(Stored data entries)
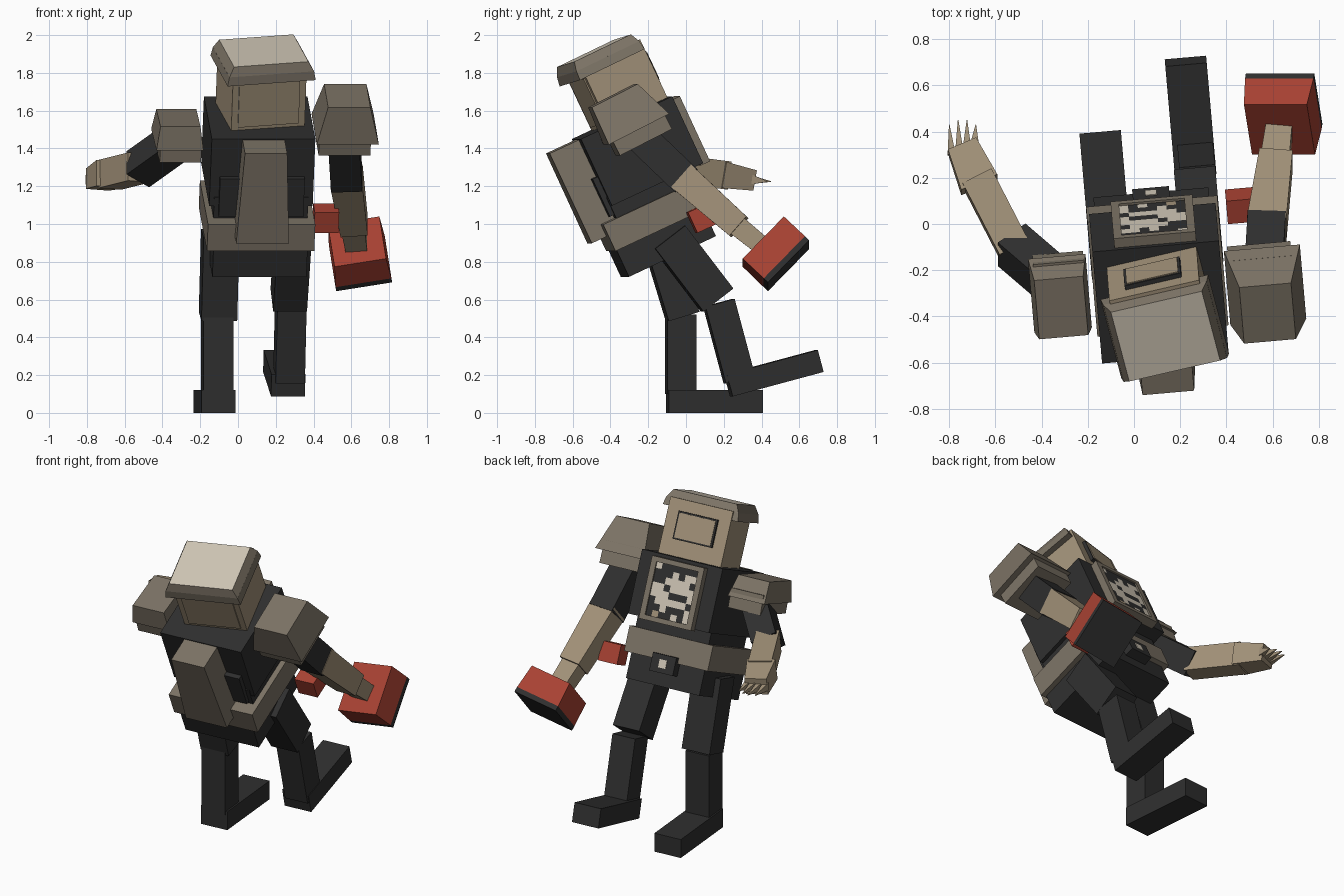
import bpy, bmesh, random
from math import radians
from mathutils import Matrix, Vector, Euler

if "Cube" in bpy.data.objects:
    bpy.data.objects.remove(bpy.data.objects["Cube"])


def material(name, *rgb):
    m = bpy.data.materials.new(name)
    m.diffuse_color = (*rgb, 1)
    m.use_nodes = True
    m.node_tree.nodes["Principled BSDF"].inputs["Base Color"].default_value = m.diffuse_color
    return m


BLACK = material("charcoal", 0.028, 0.028, 0.028)
TAN = material("tan", 0.36, 0.285, 0.19)
GREY = material("warm grey", 0.20, 0.17, 0.13)
CREAM = material("cream", 0.62, 0.56, 0.46)
RED = material("red", 0.40, 0.055, 0.033)


def frame(loc, rot):
    """Matrix from a position and x, y, z angles in degrees."""
    return Matrix.Translation(loc) @ Euler([radians(a) for a in rot]).to_matrix().to_4x4()


def add_object(name, bm, mats, matrix):
    me = bpy.data.meshes.new(name)
    bmesh.ops.recalc_face_normals(bm, faces=bm.faces)
    bm.to_mesh(me)
    bm.free()
    for m in mats:
        me.materials.append(m)
    ob = bpy.data.objects.new(name, me)
    ob.matrix_world = matrix
    bpy.context.collection.objects.link(ob)
    return ob


def block(name, mat, size, matrix, taper=(1, 1), shift=0, cap=None):
    """Box whose top face is scaled by taper and moved in y by shift; cap colours the top."""
    bm = bmesh.new()
    bmesh.ops.create_cube(bm, size=1)
    for v in bm.verts:
        top = v.co.z > 0
        v.co = Vector((v.co.x * size[0] * (taper[0] if top else 1),
                       v.co.y * size[1] * (taper[1] if top else 1) + (shift if top else 0),
                       v.co.z * size[2]))
    if cap:
        for f in bm.faces:
            f.material_index = int(all(v.co.z > 0 for v in f.verts))
    return add_object(name, bm, [mat, cap] if cap else [mat], matrix)


def span(name, mat, F, x, y, z, taper=(1, 1), shift=0, cap=None):
    """Block given by its ranges inside frame F."""
    c = [(a + b) / 2 for a, b in (x, y, z)]
    s = [b - a for a, b in (x, y, z)]
    return block(name, mat, s, F @ Matrix.Translation(c), taper, shift, cap)


def limb(name, mat, a, b, size, taper=1):
    """Tapered block running from point a to point b."""
    a, b = Vector(a), Vector(b)
    z = (b - a).normalized()
    x = Vector((1, 0, 0))
    x = (x - z * x.dot(z)).normalized()
    y = z.cross(x)
    M = Matrix((x, y, z)).transposed().to_4x4()
    M.translation = (a + b) / 2
    return block(name, mat, (*size, (b - a).length), M, (taper, taper))


# torso, in a frame leaning back and slightly turned
B = frame((0.085, 0, 0), (25, 0, 5))
span("pelvis", BLACK, B, (-0.25, 0.25), (0.01, 0.52), (0.79, 0.96))
span("belt", GREY, B, (-0.285, 0.285), (0.0, 0.55), (0.945, 1.10))
span("waist", BLACK, B, (-0.25, 0.25), (0.08, 0.54), (1.08, 1.22))
span("chest", BLACK, B, (-0.275, 0.275), (0.085, 0.62), (1.17, 1.56))
span("rear_plate", BLACK, B, (-0.225, 0.225), (0.055, 0.2), (1.12, 1.34))
span("backpack", GREY, B, (-0.14, 0.14), (-0.085, 0.10), (1.03, 1.555), (0.8, 1))
span("buckle", BLACK, B, (-0.08, 0.08), (0.5, 0.58), (0.87, 0.98))
span("buckle_light", CREAM, B, (-0.025, 0.025), (0.578, 0.584), (0.90, 0.95))
span("belt_pouch", RED, frame((0.465, 0.08, 1.03), (25, 0, 5)),
     (-0.065, 0.065), (-0.055, 0.055), (-0.06, 0.06))

# chest display: frame rails round a speckled panel
for s in (-1, 1):
    span("display_side_rail", GREY, B, (s * 0.16 - 0.018, s * 0.16 + 0.018), (0.61, 0.665), (1.16, 1.54))
    span("display_end_rail", GREY, B, (-0.178, 0.178), (0.61, 0.665),
         (1.35 + s * 0.175 - 0.015, 1.35 + s * 0.175 + 0.015))
random.seed(4)
bm = bmesh.new()
bmesh.ops.create_grid(bm, x_segments=7, y_segments=8, size=0.5)
for f in bm.faces:
    f.material_index = random.choices((0, 1, 2), (50, 45, 5))[0]
add_object("display_panel", bm, [BLACK, CREAM, TAN],
           B @ frame((0, 0.655, 1.35), (-90, 0, 0)) @ Matrix.Diagonal((0.29, 0.33, 1, 1)))

# head with flared cap and face screen
H = frame((0.12, -0.36, 1.74), (25, -4, 13))
span("head", TAN, H, (-0.2, 0.2), (-0.19, 0.165), (-0.17, 0.17))
span("head_rear_panel", TAN, H, (-0.165, 0.165), (-0.197, -0.18), (-0.15, 0.11))
span("neck", BLACK, H, (-0.15, 0.15), (-0.15, 0.12), (-0.24, -0.16))
span("cap", GREY, H, (-0.24, 0.24), (-0.235, 0.155), (0.115, 0.165), (0.96, 0.97))
span("cap_top", GREY, H, (-0.23, 0.23), (-0.23, 0.15), (0.165, 0.215), (0.88, 0.9), 0, CREAM)
span("screen_border", BLACK, H, (-0.125, 0.125), (0.15, 0.185), (-0.07, 0.10))
span("screen", TAN, H, (-0.115, 0.115), (0.18, 0.19), (-0.06, 0.09))

# shoulder guards: flared upper shell over a lower band
R = frame((0.57, -0.29, 1.555), (27, 0, 5))
span("right_shoulder_guard", GREY, R, (-0.165, 0.165), (-0.18, 0.18), (-0.06, 0.155), (0.68, 0.76), -0.03)
span("right_shoulder_band", GREY, R, (-0.15, 0.125), (-0.15, 0.16), (-0.14, 0.0))
L = frame((-0.32, -0.31, 1.475), (20, 0, 5))
span("left_shoulder_guard", GREY, L, (-0.125, 0.125), (-0.17, 0.17), (-0.03, 0.10), (0.85, 0.8), -0.02)
span("left_shoulder_band", GREY, L, (-0.105, 0.115), (-0.16, 0.16), (-0.10, 0.02))

# left arm with clawed hand
limb("left_upper_arm", BLACK, (-0.32, -0.27, 1.44), (-0.53, -0.09, 1.29), (0.16, 0.16))
limb("left_forearm", TAN, (-0.52, -0.11, 1.30), (-0.68, 0.20, 1.26), (0.14, 0.15))
limb("left_hand", TAN, (-0.67, 0.17, 1.265), (-0.745, 0.34, 1.235), (0.17, 0.14), 0.78)
for i in range(4):
    t = i / 3
    a = (-0.79 + 0.10 * t, 0.30 + 0.05 * t, 1.235)
    limb("claw", TAN, a, (-0.80 + 0.115 * t, 0.43 + 0.03 * (1 - abs(2 * t - 1)), 1.225), (0.035, 0.05), 0.08)

# right arm with hammer-like fist block
limb("right_upper_arm", BLACK, (0.56, -0.25, 1.47), (0.575, 0.0, 1.23), (0.165, 0.17))
limb("right_forearm", TAN, (0.575, -0.02, 1.25), (0.615, 0.28, 0.985), (0.17, 0.16), 0.85)
limb("right_wrist", TAN, (0.61, 0.26, 1.0), (0.63, 0.42, 0.87), (0.125, 0.11), 0.9)
F = frame((0.64, 0.476, 0.843), (46, -9, 0))
span("fist_block", RED, F, (-0.15, 0.15), (-0.157, 0.157), (-0.062, 0.093), (0.92, 1))
span("fist_striking_face", BLACK, F, (-0.15, 0.15), (-0.157, 0.157), (-0.093, -0.062))

# legs: thigh, shin and foot as centre, size and tilt
LEGS = {
    "left_thigh": ((-0.10, -0.085, 0.73), (0.19, 0.17, 0.46), 17),
    "left_shin": ((-0.11, -0.028, 0.31), (0.16, 0.155, 0.42), 0),
    "left_foot": ((-0.125, 0.15, 0.06), (0.18, 0.50, 0.12), 0),
    "right_thigh": ((0.28, 0.037, 0.764), (0.18, 0.20, 0.42), 37.5),
    "right_shin": ((0.275, 0.228, 0.38), (0.155, 0.16, 0.42), 15),
    "right_foot": ((0.245, 0.465, 0.21), (0.18, 0.50, 0.12), 15),
}
for name, (loc, size, tilt) in LEGS.items():
    block(name, BLACK, size, frame(loc, (tilt, 0, 5)))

▸ Exercise:
Show a copy of each line from the records above in which the string "random" occurs.

▸ Expected answer:
import bpy, bmesh, random
random.seed(4)
    f.material_index = random.choices((0, 1, 2), (50, 45, 5))[0]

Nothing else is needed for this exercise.